The Promise of Partnerships

»There is no pain like relationship pain.« A modern-day yoga master made this statement in a talk in Europe. She said further: »Unless you find out who you are, there will be no end to this pain for you, not in this world and not in the next«.

Several years ago a friend of mine who is a pastor in a very popular church in Harlem, NYC, came to visit me in Germany. A group of friends got together, and we had a wonderful dinner for him. It so happened that several couples were among us that night, and because they had heard about his beautiful and meaningful wedding ceremonies, the conversation very soon focused on the subject of why people are getting married. He laughed and said: »Mostly for the worst reasons, for example, because they want to be happy.« Everyone became silent. And he laughed some more and explained to us that if we really were in it for love and happiness, we would strive to uncover these inside ourselves. »To hope to get happiness and love from someone else is a guarantee for lots of pain and crises in relationships.«

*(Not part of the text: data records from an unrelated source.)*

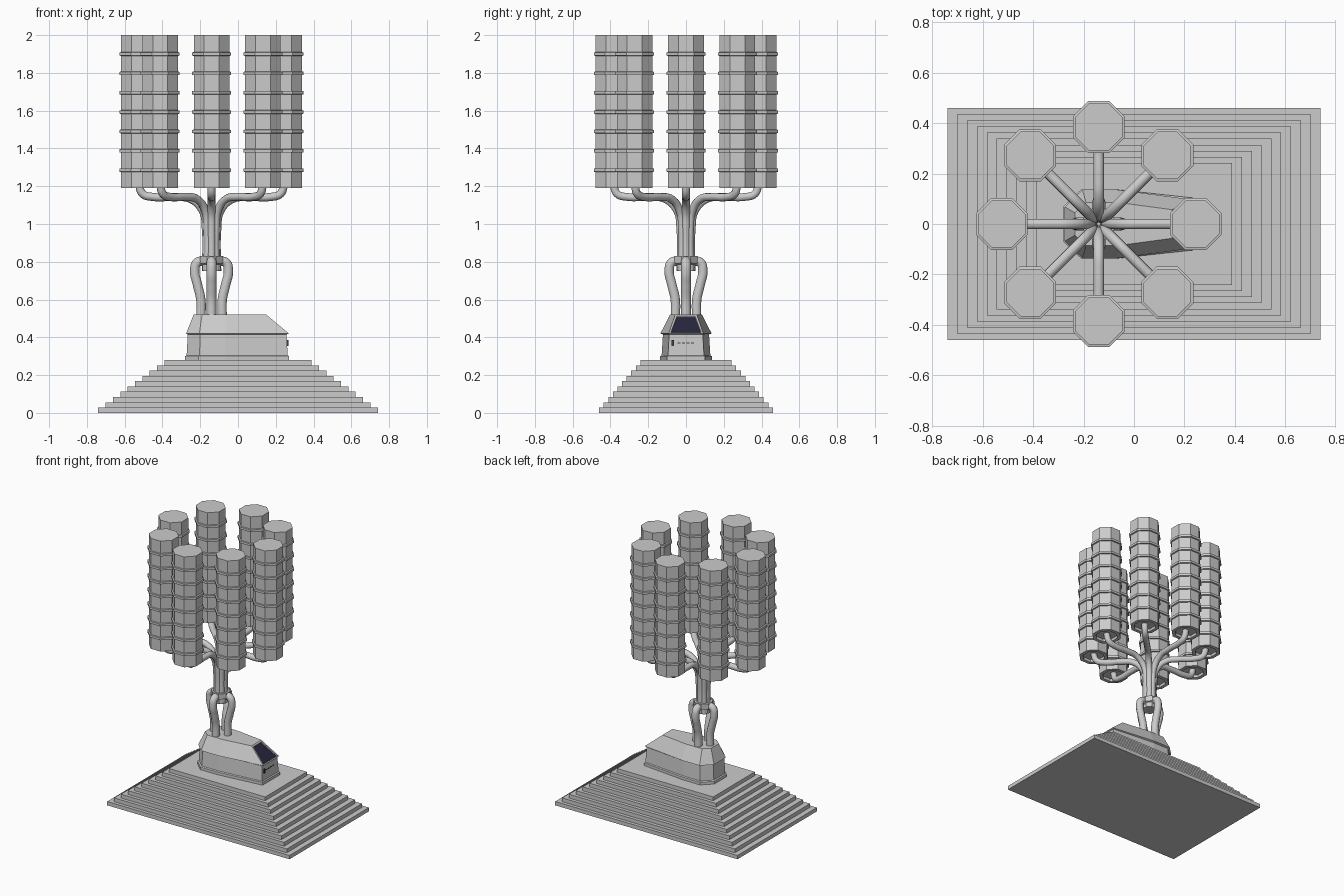
import bpy, bmesh, math
from mathutils import Vector

if "Cube" in bpy.data.objects:
    bpy.data.objects.remove(bpy.data.objects["Cube"])

CX = -0.14          # x position of the tree axis
BRANCHES = 8


def material(name, col):
    m = bpy.data.materials.new(name)
    m.diffuse_color = col
    m.use_nodes = True
    m.node_tree.nodes["Principled BSDF"].inputs["Base Color"].default_value = m.diffuse_color
    return m


glass = material("dark_glass", (0.02, 0.02, 0.05, 1))
dark = material("dark_slot", (0.05, 0.05, 0.05, 1))


def finish(name, bm, mats=()):
    bmesh.ops.recalc_face_normals(bm, faces=bm.faces)
    me = bpy.data.meshes.new(name)
    bm.to_mesh(me)
    bm.free()
    for m in mats:
        me.materials.append(m)
    ob = bpy.data.objects.new(name, me)
    bpy.context.collection.objects.link(ob)
    return ob


def loft(bm, rings, close=True):
    """Skin a list of equal-length point rings, with end caps."""
    vs = [[bm.verts.new(p) for p in r] for r in rings]
    n = len(vs[0])
    for a, b in zip(vs, vs[1:]):
        for i in range(n):
            bm.faces.new((a[i], a[(i + 1) % n], b[(i + 1) % n], b[i]))
    if close:
        bm.faces.new(vs[0][::-1])
        bm.faces.new(vs[-1])


def octagon(apothem, z, cx=0, cy=0):
    r = apothem / math.cos(math.pi / 8)
    return [(cx + r * math.cos((i + .5) * math.pi / 4),
             cy + r * math.sin((i + .5) * math.pi / 4), z) for i in range(8)]


def rect(x, y, z):
    return [(-x, -y, z), (x, -y, z), (x, y, z), (-x, y, z)]


def box(name, center, size, mat):
    bm = bmesh.new()
    bmesh.ops.create_cube(bm, size=1)
    for v in bm.verts:
        v.co = Vector(center) + Vector([a * b for a, b in zip(v.co, size)])
    return finish(name, bm, [mat])


def tube(name, profile, angle, radius):
    """Bent pipe along a (distance from axis, height) profile."""
    cu = bpy.data.curves.new(name, 'CURVE')
    cu.dimensions = '3D'
    cu.bevel_depth = radius
    cu.bevel_resolution = 3
    cu.resolution_u = 6
    cu.use_fill_caps = True
    sp = cu.splines.new('BEZIER')
    sp.bezier_points.add(len(profile) - 1)
    for bp, (r, z) in zip(sp.bezier_points, profile):
        bp.co = (CX + r * math.cos(angle), r * math.sin(angle), z)
        bp.handle_left_type = bp.handle_right_type = 'AUTO'
    ob = bpy.data.objects.new(name, cu)
    bpy.context.collection.objects.link(ob)
    bpy.ops.object.select_all(action='DESELECT')
    ob.select_set(True)
    bpy.context.view_layer.objects.active = ob
    bpy.ops.object.convert(target='MESH')
    bpy.ops.object.shade_smooth_by_angle(angle=math.radians(50))


# stepped plinth: ten shrinking slabs as one skin
bm = bmesh.new()
rings = []
for i in range(10):
    x, y = 0.74 - i * 0.0389, 0.46 - i * 0.0243
    rings += [rect(x, y, i * 0.028), rect(x, y, (i + 1) * 0.028)]
loft(bm, rings)
finish("stepped_base", bm)

# console housing: skirt with an overhanging tapered hood
halves = [
    (0.28, [(-.28, .07), (-.21, .137), (-.07, .137), (.27, .10)]),
    (0.30, [(-.28, .07), (-.21, .137), (-.07, .137), (.27, .10)]),
    (0.305, [(-.272, .066), (-.204, .129), (-.07, .129), (.263, .095)]),
    (0.415, [(-.266, .064), (-.2, .122), (-.07, .122), (.257, .089)]),
    (0.42, [(-.275, .068), (-.205, .136), (-.065, .136), (.27, .092)]),
    (0.52, [(-.235, .045), (-.19, .085), (-.06, .085), (.15, .057)]),
]
bm = bmesh.new()
loft(bm, [[(x, -y, z) for x, y in h] + [(x, y, z) for x, y in reversed(h)]
          for z, h in halves])
bmesh.ops.recalc_face_normals(bm, faces=bm.faces)
# recessed screen in the sloping end face
bm.normal_update()
slope = [f for f in bm.faces if f.normal.x > .5 and f.calc_center_median().z > .45]
bmesh.ops.inset_individual(bm, faces=slope, thickness=0.014)
bmesh.ops.inset_individual(bm, faces=slope, thickness=0.002, depth=-0.008)
for f in slope:
    f.material_index = 1
finish("console_housing", bm, [material("grey", (.8, .8, .8, 1)), glass])

# slots and small knob on the end panel
for i in range(4):
    box("panel_slot", (0.259, -0.037 + i * 0.024, 0.37), (0.004, 0.016, 0.006), dark)
box("panel_knob", (0.262, -0.07, 0.37), (0.012, 0.012, 0.03), dark)

# collar clamping the trunk
bm = bmesh.new()
loft(bm, [octagon(a, z, CX) for a, z in
          [(.048, .755), (.048, .785), (.06, .79), (.06, .83)]])
finish("trunk_collar", bm)

# four bowed root pipes
root = [(.056, .51), (.057, .60), (.075, .68), (.089, .75), (.075, .797), (.03, .80)]
for k in range(4):
    tube("root_pipe", root, k * math.pi / 2, 0.026)

# eight branches, each carrying a banded octagonal column
branch = [(.03, .75), (.03, .97), (.047, 1.07), (.11, 1.132), (.20, 1.143),
          (.31, 1.143), (.365, 1.16), (.385, 1.215)]
column = [(.07, 1.21), (.07, 1.19), (.094, 1.19)]
for k in range(7):
    z = 1.285 + k * 0.1025
    column += [(.094, z - .01), (.103, z - .008), (.103, z + .008), (.094, z + .01)]
column.append((.094, 2.0))
for k in range(BRANCHES):
    a = k * 2 * math.pi / BRANCHES
    tube("branch_pipe", branch, a, 0.0215)
    bm = bmesh.new()
    loft(bm, [octagon(r, z, CX + .385 * math.cos(a), .385 * math.sin(a))
              for r, z in column])
    finish("banded_column", bm)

So why, why do we get together, what attracts us to each other? Many people wrote about this and will write about this. Some offer wise words, others witty concepts, like men and women are from different planets (so what?!) or, that we just bring our childhood abuses back to life to heal them in our adult intimate relationships. There is truth in all of these theories, but what are we to do with these truths? Why do we feel this pain, this despair, this longing, and most importantly, how do we reconcile these intense feelings in our hearts?

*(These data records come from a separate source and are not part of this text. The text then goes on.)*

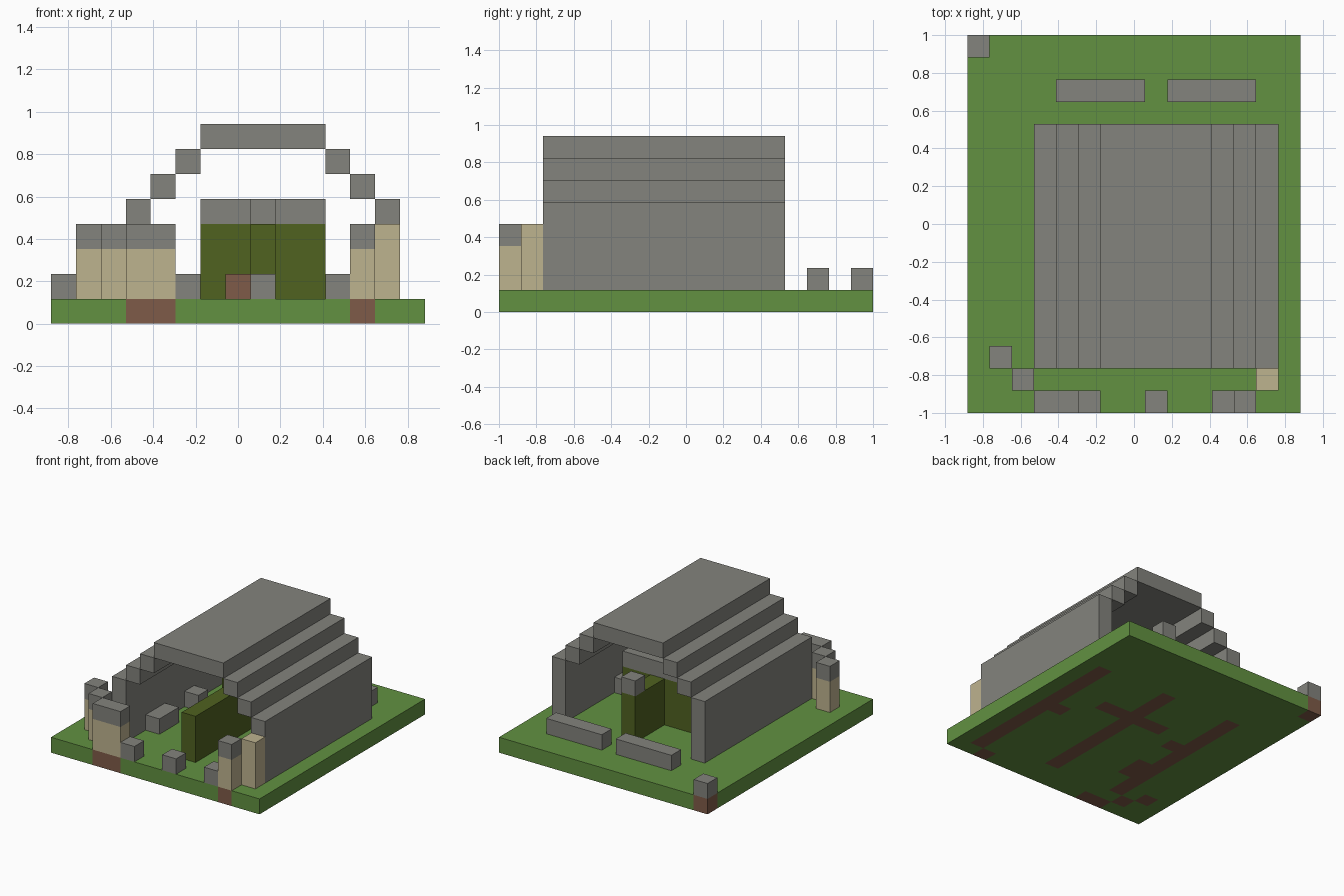
import bpy
import bmesh
from mathutils import Vector

cube = bpy.data.objects.get("Cube")
if cube:
    bpy.data.objects.remove(cube, do_unlink=True)

NX, NY = 15, 17          # plot size in blocks
U = 2 / NY               # block size


def material(name, colour):
    mat = bpy.data.materials.new(name)
    mat.use_nodes = True
    mat.diffuse_color = (*colour, 1)
    bsdf = mat.node_tree.nodes["Principled BSDF"]
    bsdf.inputs["Base Color"].default_value = (*colour, 1)
    bsdf.inputs["Roughness"].default_value = 0.9
    return mat


STONE = material("stone_grey", (0.227, 0.227, 0.205))
GRASS = material("grass_green", (0.122, 0.283, 0.053))
DIRT = material("dirt_brown", (0.212, 0.105, 0.065))
SAND = material("pale_tan", (0.515, 0.451, 0.275))
HEDGE = material("dark_olive", (0.08, 0.122, 0.0144))


def new_object(name, bm, *mats):
    mesh = bpy.data.meshes.new(name)
    bm.to_mesh(mesh)
    bm.free()
    for mat in mats:
        mesh.materials.append(mat)
    obj = bpy.data.objects.new(name, mesh)
    bpy.context.collection.objects.link(obj)
    return obj


def box_mesh(start, size):
    """Box from a block cell and a size in blocks."""
    bm = bmesh.new()
    bmesh.ops.create_cube(bm, size=1)
    for v in bm.verts:
        p = [start[a] + (v.co[a] + 0.5) * size[a] for a in range(3)]
        v.co = Vector((p[0] - NX / 2, p[1] - NY / 2, p[2])) * U
    return bm


def block(name, mat, start, size=(1, 1, 1)):
    return new_object(name, box_mesh(start, size), mat)


# Vaulted hall: two walls, stepped shoulders and a flat roof
Y0, LENGTH = 2, 11
for side, wall, step in (("right", 3, 1), ("left", 13, -1)):
    block(side + "_wall", STONE, (wall, Y0, 1), (1, LENGTH, 4))
    for n in (1, 2):
        block(f"{side}_roof_step_{n}", STONE, (wall + step * n, Y0, 4 + n), (1, LENGTH, 1))
block("roof", STONE, (6, Y0, 7), (5, LENGTH, 1))

# Inner partition with its crossing and stone caps
block("partition_long", HEDGE, (8, Y0, 1), (1, LENGTH, 3))
for name, x in (("right", 6), ("left", 9)):
    block("partition_" + name + "_arm", HEDGE, (x, 9, 1), (2, 1, 3))
block("crossing_cap", STONE, (6, 9, 4), (5, 1, 1))
block("front_cap", STONE, (8, 8, 4))
block("back_cap", STONE, (8, 12, 4))
block("inner_crate", DIRT, (7, 8, 1))

# Front pillars: tan shaft with a stone cap
pillars = [(1, 2, 1), (2, 1, 1), (3, 0, 2), (12, 0, 1)]
for n, (x, y, w) in enumerate(pillars, 1):
    block(f"pillar_shaft_{n}", SAND, (x, y, 1), (w, 1, 2))
    block(f"pillar_cap_{n}", STONE, (x, y, 3), (w, 1, 1))
block("plain_pillar", SAND, (13, 1, 1), (1, 1, 3))

# Low stones around and inside the hall: x, y, width, depth
benches = [(4, 4, 1, 2), (4, 8, 1, 1), (12, 7, 1, 1)]
loose = [(5, 0, 1, 1), (8, 0, 1, 1), (11, 0, 1, 1), (4, 14, 4, 1), (9, 14, 4, 1)]
corner = (0, 16, 1, 1)
for n, (x, y, w, d) in enumerate(benches + loose + [corner], 1):
    block(f"low_stone_{n}", STONE, (x, y, 1), (w, d, 1))

# Ground slab, turned to dirt under the heavy parts
dirt_areas = benches + [corner] + [(x, y, w, 1) for x, y, w in pillars]
dirt_areas += [(x, Y0, 1, LENGTH) for x in (3, 8, 13)]
dirt_areas += [(6, 9, 5, 1), (13, 1, 1, 1)]

ground = box_mesh((0, 0, 0), (NX, NY, 1))
for axis, count in ((0, NX), (1, NY)):
    normal = Vector((axis == 0, axis == 1, 0))
    for n in range(1, count):
        bmesh.ops.bisect_plane(
            ground, geom=ground.verts[:] + ground.edges[:] + ground.faces[:],
            plane_co=normal * (n - count / 2) * U, plane_no=normal)
ground.normal_update()
for face in ground.faces:
    c = (face.calc_center_median() - face.normal * U / 2) / U
    cx, cy = c.x + NX / 2, c.y + NY / 2
    face.material_index = int(any(
        x < cx < x + w and y < cy < y + d for x, y, w, d in dirt_areas))
new_object("ground", ground, GRASS, DIRT)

Some of us, maybe wisely, give in and just accept the fact that there is no real long-term happy intimate relationship, some use strong religious rules to get along with each other. We strive for a good-old family happiness but statistics tells a different story: Only 20% of all families in the U.S. are mother-father-and-their-children families, the other 80%, most of us that is, are in many shades of mix-ups, of not-so-orthodox families of sorts. Often these situations have arisen from partnerships which did not »work« (and quite often, with a lot of pain involved).

Eastern psychology tries to take the emphasis away from the partner toward ourselves and the real roots of our attractions to certain people. How much of our partners do we really understand? How can we avoid to be only caught up in our world, our values, our expectations? If we could just understand, what many of the ancient Eastern texts have told us again and again: The world is as we see it. We create our own heaven and hell, our own saints and devils. Our own inner reality forms our experience of people around us. Sometimes this is so clear, so obvious (specially when others clearly just project their own „stuff“ onto us!).

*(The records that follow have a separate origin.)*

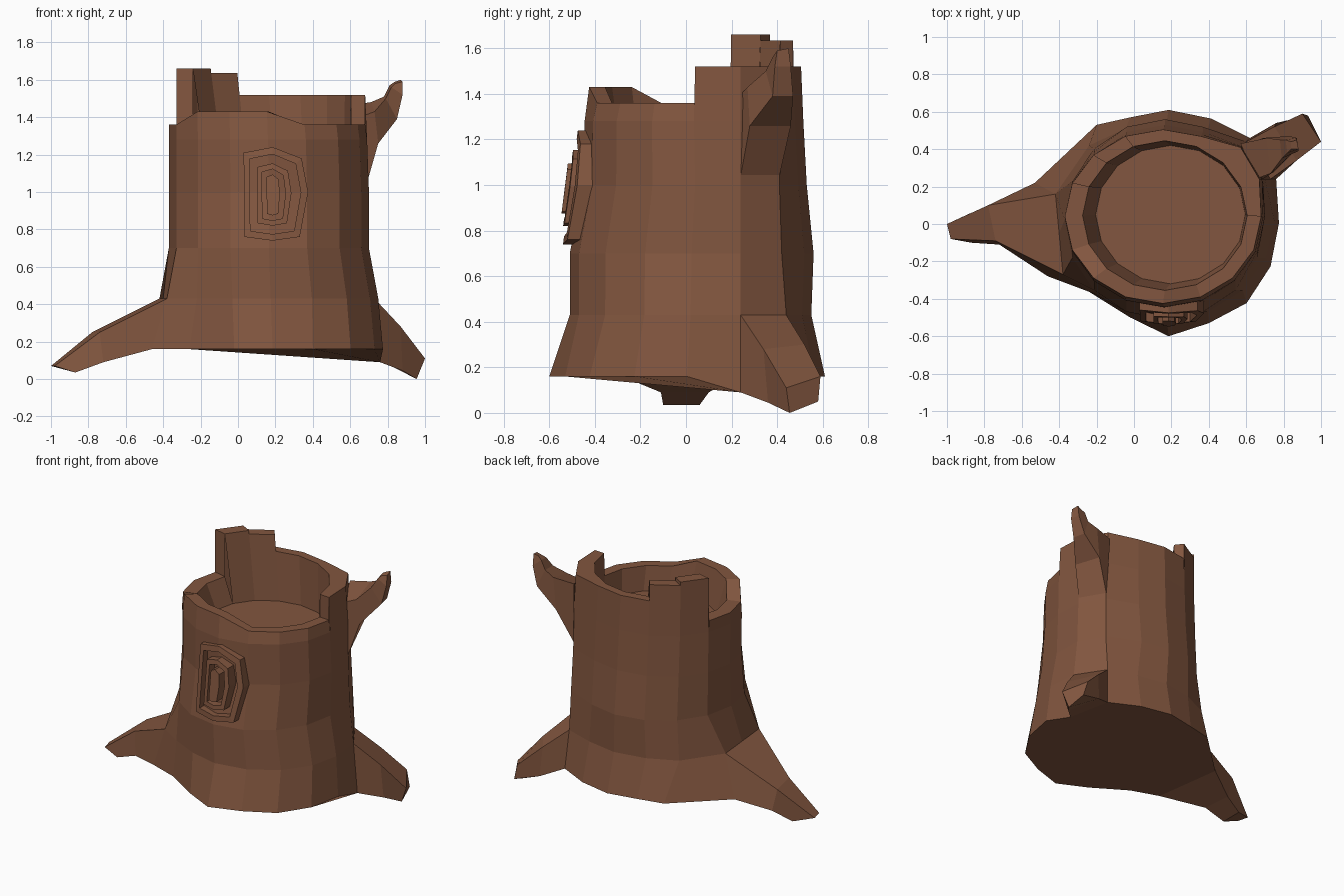
import bpy
import bmesh
from math import cos, sin, tau

cube = bpy.data.objects.get("Cube")
if cube:
    bpy.data.objects.remove(cube, do_unlink=True)

SIDES = 16

# One bark colour for everything
bark = bpy.data.materials.new("bark_brown")
bark.use_nodes = True
colour = (0.225, 0.094, 0.05, 1.0)
bark.diffuse_color = colour
shader = next(n for n in bark.node_tree.nodes if n.type == "BSDF_PRINCIPLED")
shader.inputs["Base Color"].default_value = colour
shader.inputs["Roughness"].default_value = 0.9


def finish(bm, name):
    """Weld the mesh, fix its normals and place it in the scene."""
    bmesh.ops.remove_doubles(bm, verts=bm.verts, dist=0.0005)
    bmesh.ops.recalc_face_normals(bm, faces=bm.faces)
    mesh = bpy.data.meshes.new(name)
    bm.to_mesh(mesh)
    bm.free()
    mesh.materials.append(bark)
    obj = bpy.data.objects.new(name, mesh)
    bpy.context.collection.objects.link(obj)
    return obj


def face(bm, *points):
    return bm.faces.new([bm.verts.new(p) for p in points])


def bridge(bm, low, high):
    for i in range(len(low)):
        j = (i + 1) % len(low)
        face(bm, low[i], low[j], high[j], high[i])


def loft(name, sections):
    """Skin a chain of matching sections and cap both ends."""
    bm = bmesh.new()
    for low, high in zip(sections, sections[1:]):
        bridge(bm, low, high)
    face(bm, *sections[0])
    face(bm, *sections[-1])
    return finish(bm, name)


def lift(point, z):
    return (point[0], point[1], z)


def ring(z, cx, cy, rx, ry, moved=None):
    """Ellipse of points; moved gives the irregular corners."""
    angles = [tau * i / SIDES for i in range(SIDES)]
    points = [(cx + rx * cos(a), cy + ry * sin(a), z) for a in angles]
    for i, p in (moved or {}).items():
        points[i] = lift(p, z)
    return points


# Trunk wall: flared rings that stretch towards the roots and branch
rings = [
    ring(0.16, 0.185, 0.005, 0.59, 0.605,
         {1: (.76, .24), 2: (.62, .46), 5: (-.02, .57), 6: (-.2, .53),
          7: (-.53, .22), 8: (-.5, 0), 9: (-.46, -.28), 10: (-.26, -.35),
          11: (-.02, -.5), 13: (.4, -.53)}),
    ring(0.43, 0.175, 0.02, 0.575, 0.53,
         {1: (.73, .24), 2: (.6, .44), 6: (-.24, .42), 7: (-.42, .16),
          8: (-.4, -.05), 9: (-.38, -.27), 10: (-.22, -.37),
          11: (-.03, -.46)}),
    ring(0.70, 0.165, 0.025, 0.535, 0.535, {1: (.7, .24), 2: (.6, .42)}),
    ring(1.00, 0.165, 0.04, 0.535, 0.49, {1: (.69, .24), 2: (.59, .41)}),
    ring(1.28, 0.16, 0.035, 0.53, 0.48, {1: (.685, .24), 2: (.585, .41)}),
]
rings[0][1] = lift(rings[0][1], 0.09)
outer = ring(0, 0.155, 0.04, 0.525, 0.465, {1: (.67, .24), 2: (.57, .41)})
inner = ring(0, 0.165, 0.045, 0.44, 0.40)
floor = ring(1.19, 0.195, 0.05, 0.40, 0.37)


def rim_heights(i):
    """Start and end height of one rim segment."""
    if i < 5:
        return 1.52, 1.52
    if i == 5:
        return 1.635, 1.635
    if i == 6:
        return 1.66, 1.66
    front = {10: 1.43, 11: 1.43, 12: 1.43}
    return front.get(i, 1.36), front.get(i + 1, 1.36)


bm = bmesh.new()
for low, high in zip(rings, rings[1:]):
    bridge(bm, low, high)
face(bm, *rings[0])

# Broken rim with its steps, the hollow and the hollow floor
for i in range(SIDES):
    j = (i + 1) % SIDES
    a, b = rim_heights(i)
    oa, ob = lift(outer[i], a), lift(outer[j], b)
    ia, ib = lift(inner[i], a), lift(inner[j], b)
    face(bm, rings[-1][i], rings[-1][j], ob, oa)
    face(bm, oa, ob, ib, ia)
    face(bm, ia, ib, floor[j], floor[i])
    nxt = rim_heights(j)[0]
    if abs(nxt - b) > 0.001:
        face(bm, ob, ib, lift(inner[j], nxt), lift(outer[j], nxt))
face(bm, *floor)
finish(bm, "trunk")

# Long root on the right, growing out of the trunk corners
loft("right_root", [
    [(-.42, .16, .43), (-.38, -.27, .43), (-.46, -.28, .16), (-.53, .22, .16)],
    [(-.78, .1, .25), (-.74, -.09, .25), (-.72, -.11, .09), (-.74, .1, .09)],
    [(-1, 0, .07), (-.98, -.08, .07), (-.87, -.1, .035), (-.87, .06, .035)],
])

# Short root at the back left
loft("left_root", [
    [(.73, .24, .43), (.6, .44, .43), (.62, .46, .16), (.76, .24, .09)],
    [(.87, .34, .28), (.75, .52, .3), (.76, .54, .1), (.88, .36, .045)],
    [(1, .44, .11), (.9, .59, .16), (.93, .58, .05), (.955, .455, 0)],
])

# Broken branch at the back left
loft("branch", [
    [(.687, .24, 1.04), (.587, .41, 1.04), (.57, .43, 1.46), (.65, .24, 1.4)],
    [(.75, .28, 1.26), (.69, .46, 1.26), (.71, .46, 1.48), (.73, .27, 1.43)],
    [(.85, .38, 1.39), (.83, .47, 1.39), (.78, .45, 1.51), (.79, .35, 1.5)],
    [(.88, .39, 1.52), (.87, .46, 1.52), (.81, .45, 1.57), (.82, .38, 1.56)],
    [(.88, .4, 1.59), (.87, .45, 1.6), (.84, .44, 1.59), (.84, .4, 1.58)],
])

# Knot on the front: two raised frames around a core
KNOT_X, KNOT_Z = 0.185, 0.98
outline = [(-.155, .23), (0, .26), (.155, .2), (.19, .02),
           (.145, -.22), (0, -.24), (-.15, -.22)]


def knot_loop(inset, raise_by=None):
    sx, sz = 1 - inset / 0.17, 1 - inset / 0.24
    points = []
    for u, v in outline:
        x, z = KNOT_X + u * sx, KNOT_Z + v * sz
        y = -0.40
        if raise_by is not None:
            y = -0.48 - 0.13 * (1.2 - z) + 0.8 * (u * sx) ** 2 - raise_by
        points.append((x, y, z))
    return points


def knot_frame(name, start, end, raise_by):
    bm = bmesh.new()
    loops = [knot_loop(start), knot_loop(start, raise_by),
             knot_loop(end, raise_by), knot_loop(end)]
    for k in range(4):
        bridge(bm, loops[k], loops[(k + 1) % 4])
    finish(bm, name)


knot_frame("knot_outer_frame", 0, 0.035, 0)
knot_frame("knot_inner_frame", 0.08, 0.108, 0.01)
loft("knot_core", [knot_loop(0.135), knot_loop(0.135, 0.025)])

Where do we go from there? Traditional cultures around the globe propagate something called self-inquiry (not be confused with psychological brooding!). This technique of self-inquiry can help us understand what really brings us together. Our intimate partners are great servants for us (that is where the love really comes in) as they can make us aware of inner walls and limiting concepts which do not allow us to ever meet anyone in our hearts. We use them to point out to us our greatest fears and deepest longings. We use them to help us get rid of our own limited self-awareness. We use them to free ourselves from old and very painful patterns of behavior.



en/relationships.txt · Zuletzt geändert: 2010/06/15 14:33 (Externe Bearbeitung)